What you are asked to do:
Give the number of lines in the data below containing the word "math", with no other text.

Supplied material:

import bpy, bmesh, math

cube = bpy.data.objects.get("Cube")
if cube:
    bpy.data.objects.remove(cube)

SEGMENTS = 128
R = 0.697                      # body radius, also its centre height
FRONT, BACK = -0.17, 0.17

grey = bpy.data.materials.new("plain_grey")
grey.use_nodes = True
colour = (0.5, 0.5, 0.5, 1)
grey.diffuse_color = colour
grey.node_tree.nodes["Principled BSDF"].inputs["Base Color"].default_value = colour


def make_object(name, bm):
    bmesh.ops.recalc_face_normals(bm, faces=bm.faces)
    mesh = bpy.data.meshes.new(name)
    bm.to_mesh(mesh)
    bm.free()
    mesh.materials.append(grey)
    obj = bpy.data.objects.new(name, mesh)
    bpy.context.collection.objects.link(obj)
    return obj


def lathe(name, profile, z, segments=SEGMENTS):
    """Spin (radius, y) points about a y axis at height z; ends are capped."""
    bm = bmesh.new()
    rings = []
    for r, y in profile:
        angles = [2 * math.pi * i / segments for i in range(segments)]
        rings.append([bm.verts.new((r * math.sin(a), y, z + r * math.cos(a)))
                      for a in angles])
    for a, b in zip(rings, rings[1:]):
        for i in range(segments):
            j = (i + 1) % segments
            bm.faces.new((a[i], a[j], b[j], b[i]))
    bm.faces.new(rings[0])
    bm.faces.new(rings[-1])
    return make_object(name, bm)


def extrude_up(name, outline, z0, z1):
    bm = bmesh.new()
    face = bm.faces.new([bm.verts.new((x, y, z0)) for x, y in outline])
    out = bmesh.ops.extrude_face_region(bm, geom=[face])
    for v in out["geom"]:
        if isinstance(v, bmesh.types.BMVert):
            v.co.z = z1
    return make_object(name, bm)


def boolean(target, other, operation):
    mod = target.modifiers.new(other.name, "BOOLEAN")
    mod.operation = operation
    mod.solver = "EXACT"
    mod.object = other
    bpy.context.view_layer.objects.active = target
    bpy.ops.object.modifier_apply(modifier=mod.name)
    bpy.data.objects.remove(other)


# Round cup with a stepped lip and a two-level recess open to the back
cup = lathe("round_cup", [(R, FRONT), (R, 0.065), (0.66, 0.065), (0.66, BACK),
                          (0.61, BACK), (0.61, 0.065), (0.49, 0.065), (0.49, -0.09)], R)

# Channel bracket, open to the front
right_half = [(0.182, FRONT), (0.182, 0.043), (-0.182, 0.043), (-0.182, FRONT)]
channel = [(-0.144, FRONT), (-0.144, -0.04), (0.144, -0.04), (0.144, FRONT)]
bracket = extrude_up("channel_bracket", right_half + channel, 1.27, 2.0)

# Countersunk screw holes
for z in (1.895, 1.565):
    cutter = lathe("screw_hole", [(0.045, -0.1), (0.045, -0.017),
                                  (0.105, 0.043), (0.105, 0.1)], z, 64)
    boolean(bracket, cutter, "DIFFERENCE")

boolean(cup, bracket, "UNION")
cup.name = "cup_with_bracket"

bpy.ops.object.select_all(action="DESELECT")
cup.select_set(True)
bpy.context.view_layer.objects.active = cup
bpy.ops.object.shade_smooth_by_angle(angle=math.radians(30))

Written response:
4